Bulgaria took over the rotating presidency of the European Council from Estonia on January 1. “Bulgaria takes charge of the EU presidency at a key moment for the union,” said Prime Minister Boyko Borisov. “May the slogan ‘strength in unity’ guide us. I am confident that we shall work with success on our priorities, on continuity.”
During the next six months, the presidency aims to focus on four key areas: the future of Europe and young people, the Western Balkans, security and stability and the digital economy. Brexit will also be a priority, and Sofia is also expected to push for better ties with Turkey.
Bulgaria assumes the presidency at a time when the country is under increasing pressure to clean up its act. Together with neighbouring Romania it remains – more than a decade after joining the EU – still under special supervision from Brussels due to its failure to fight corruption, an issue that has prevented both countries from joining the Schengen area. According to Transparency International’s corruption perceptions index, Bulgaria is the most corrupt country in the EU. However, on January 2, President Rumen Radev vetoed anti-corruption legislation approved by the Bulgarian parliament in December, saying it doesn’t do enough to counteract graft.
“I believe that the law does not create an adequate legal basis for tackling corruption, and will in fact make it even more difficult to fight,” said Mr Radev.
The presidency of the European Council rotates among the EU member states every six months. During this six month period, the presidency chairs and sets the agenda of meetings at every level in the Council, helping to ensure the continuity of the EU’s work in the Council. Member states holding the presidency work together closely in groups of three, called ‘trios’. This system was introduced by the Lisbon Treaty in 2009. The trio sets long-term goals and prepares a common agenda determining the topics and major issues that will be addressed by the Council over an 18 month period. On the basis of this programme, each of the three countries prepares its own more detailed six month programme.
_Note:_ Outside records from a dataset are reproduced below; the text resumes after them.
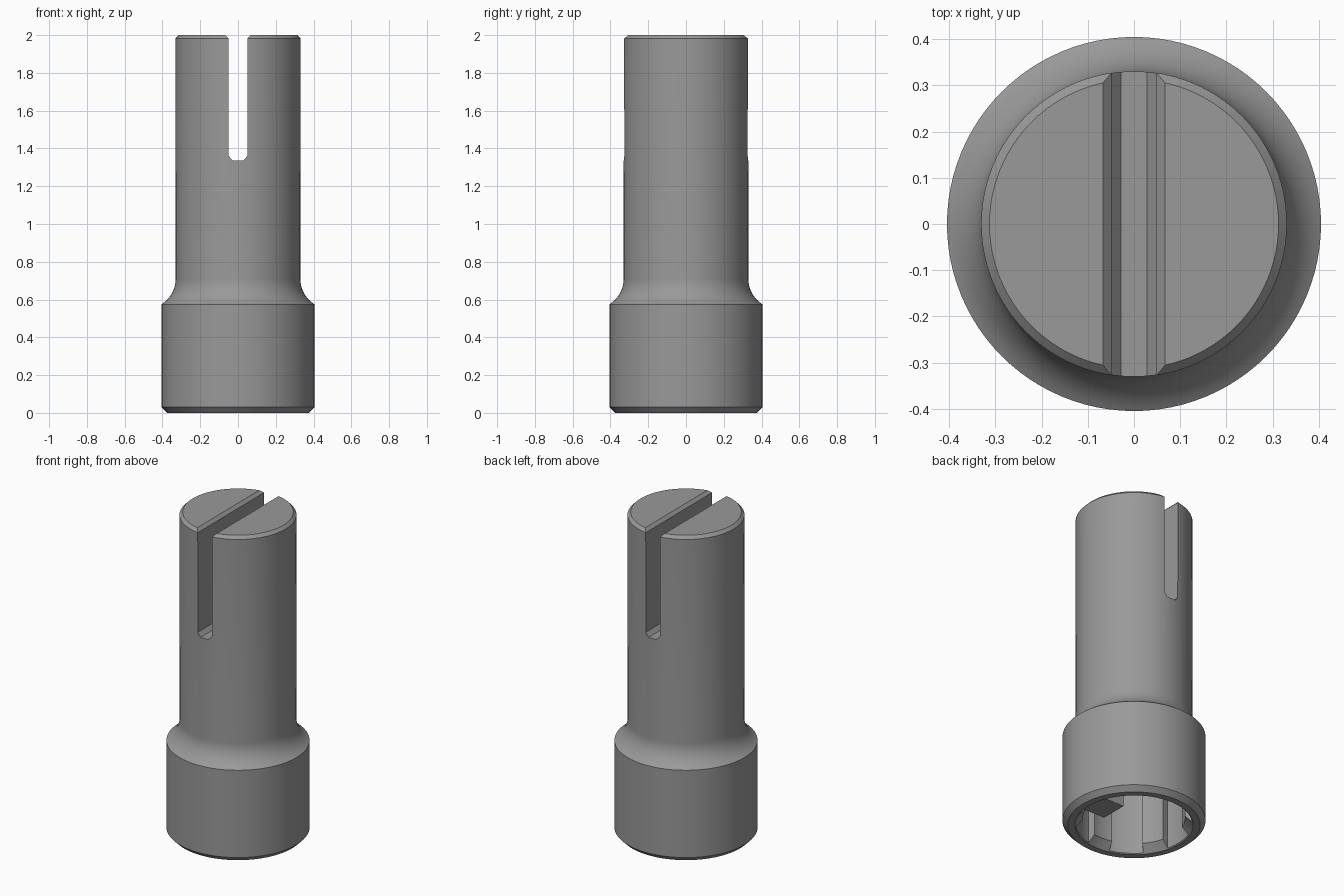
import bpy, bmesh, math

if "Cube" in bpy.data.objects:
    bpy.data.objects.remove(bpy.data.objects["Cube"])

steel = bpy.data.materials.new("grey steel")
steel.diffuse_color = (0.32, 0.32, 0.32, 1)
steel.use_nodes = True
steel.node_tree.nodes["Principled BSDF"].inputs["Base Color"].default_value = steel.diffuse_color
SEGMENTS = 96


def finish(name, bm):
    bmesh.ops.recalc_face_normals(bm, faces=bm.faces)
    mesh = bpy.data.meshes.new(name)
    bm.to_mesh(mesh)
    bm.free()
    mesh.materials.append(steel)
    obj = bpy.data.objects.new(name, mesh)
    bpy.context.collection.objects.link(obj)
    return obj


def lathe(name, profile):
    """Closed solid of revolution; profile ends get flat caps."""
    bm = bmesh.new()
    rings = []
    for r, z in profile:
        rings.append([bm.verts.new((r * math.cos(a), r * math.sin(a), z))
                      for a in (2 * math.pi * i / SEGMENTS for i in range(SEGMENTS))])
    for low, high in zip(rings, rings[1:]):
        for i in range(SEGMENTS):
            j = (i + 1) % SEGMENTS
            bm.faces.new((low[i], low[j], high[j], high[i]))
    bm.faces.new(rings[0])
    bm.faces.new(rings[-1])
    return finish(name, bm)


def prism(name, points, offset):
    """Extrude a closed 3D outline along an offset."""
    bm = bmesh.new()
    face = bm.faces.new([bm.verts.new(p) for p in points])
    new = bmesh.ops.extrude_face_region(bm, geom=[face], use_keep_orig=True)["geom"]
    bmesh.ops.translate(bm, vec=offset,
                        verts=[v for v in new if isinstance(v, bmesh.types.BMVert)])
    return finish(name, bm)


def cut(target, cutter):
    mod = target.modifiers.new("cut", "BOOLEAN")
    mod.operation, mod.solver, mod.object = "DIFFERENCE", "EXACT", cutter
    bpy.context.view_layer.objects.active = target
    bpy.ops.object.modifier_apply(modifier=mod.name)
    bpy.data.objects.remove(cutter)


# Body: chamfered collar, concave shoulder and shaft
R = 0.159
shoulder = [(0.33 + R - R * math.cos(t), 0.71 - R * math.sin(t))
            for t in (math.radians(58 * (1 - i / 10)) for i in range(11))]
body = lathe("shaft_body", [(0.375, 0), (0.405, 0.03), (0.405, 0.575)]
             + shoulder + [(0.331, 1.982), (0.313, 2.0)])

# Slot through the top, with chamfered mouth and floor corners
half = [(0.028, 1.335), (0.049, 1.36), (0.049, 1.982), (0.087, 2.02)]
outline = half + [(-x, z) for x, z in reversed(half)]
cut(body, prism("slot_cutter", [(x, -0.6, z) for x, z in outline], (0, 1.2, 0)))

# Splined bore with six lands
bore = []
for k in range(6):
    land = 28 + 60 * k
    bore += [(0.29, land + d) for d in (-12.5, -6, 0, 6, 12.5)]
    bore += [(0.33, land + d) for d in (13, 18, 24, 30, 36, 42, 47)]
bore = [(r * math.cos(math.radians(a)), r * math.sin(math.radians(a)), -0.02) for r, a in bore]
cut(body, prism("bore_cutter", bore, (0, 0, 0.54)))

# Chamfer at the bore mouth
cut(body, lathe("mouth_cutter", [(0.345, -0.01), (0.335, 0), (0.285, 0.05)]))

# Key projecting into the bore
key = prism("bore_key", [(0.15, -0.085, 0.03), (0.345, -0.085, 0.03),
                         (0.345, 0.085, 0.03), (0.15, 0.085, 0.03)], (0, 0, 0.5))

# Smooth round walls, crisp edges
bpy.ops.object.select_all(action="DESELECT")
body.select_set(True)
bpy.context.view_layer.objects.active = body
bpy.ops.object.shade_smooth_by_angle(angle=math.radians(25))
The current trio is made up of the presidencies of the Estonia, Bulgaria and Austria.
On January 2, long queues formed in the rain outside the Bulgarian National Bank in Sofia as locals waited patiently to get their hands on a special 10 leva coin, minted to celebrate the Bulgarian presidency.